**Exercise objective**
Scan the data below. Pull out each line where "steps" occurs.

◆ ◆ ◆

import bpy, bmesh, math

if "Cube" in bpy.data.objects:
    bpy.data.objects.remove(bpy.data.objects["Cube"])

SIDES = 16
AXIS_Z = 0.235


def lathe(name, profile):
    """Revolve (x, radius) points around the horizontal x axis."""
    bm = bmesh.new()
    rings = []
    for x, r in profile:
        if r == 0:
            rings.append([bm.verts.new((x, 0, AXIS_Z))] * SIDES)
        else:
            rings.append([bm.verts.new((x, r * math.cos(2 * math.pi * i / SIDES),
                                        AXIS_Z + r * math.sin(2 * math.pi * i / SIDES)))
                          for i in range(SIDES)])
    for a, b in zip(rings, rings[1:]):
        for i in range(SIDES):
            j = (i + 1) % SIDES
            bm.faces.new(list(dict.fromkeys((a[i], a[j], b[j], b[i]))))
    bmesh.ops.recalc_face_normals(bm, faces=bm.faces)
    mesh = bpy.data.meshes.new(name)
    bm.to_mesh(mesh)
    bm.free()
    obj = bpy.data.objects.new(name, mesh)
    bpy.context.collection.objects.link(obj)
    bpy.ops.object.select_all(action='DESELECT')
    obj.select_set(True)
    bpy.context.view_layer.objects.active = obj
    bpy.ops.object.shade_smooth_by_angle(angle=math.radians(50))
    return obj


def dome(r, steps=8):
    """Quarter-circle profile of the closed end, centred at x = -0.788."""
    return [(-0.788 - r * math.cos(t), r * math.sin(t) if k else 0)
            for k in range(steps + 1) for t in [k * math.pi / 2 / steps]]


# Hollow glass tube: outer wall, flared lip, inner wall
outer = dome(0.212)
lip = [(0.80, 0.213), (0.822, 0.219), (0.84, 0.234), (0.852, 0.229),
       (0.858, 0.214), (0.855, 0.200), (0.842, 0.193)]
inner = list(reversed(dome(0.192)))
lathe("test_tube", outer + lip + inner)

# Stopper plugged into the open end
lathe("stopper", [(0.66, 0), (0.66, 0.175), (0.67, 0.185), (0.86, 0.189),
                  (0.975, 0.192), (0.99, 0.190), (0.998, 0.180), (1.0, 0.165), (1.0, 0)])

◆ ◆ ◆

**Response**
def dome(r, steps=8):
            for k in range(steps + 1) for t in [k * math.pi / 2 / steps]]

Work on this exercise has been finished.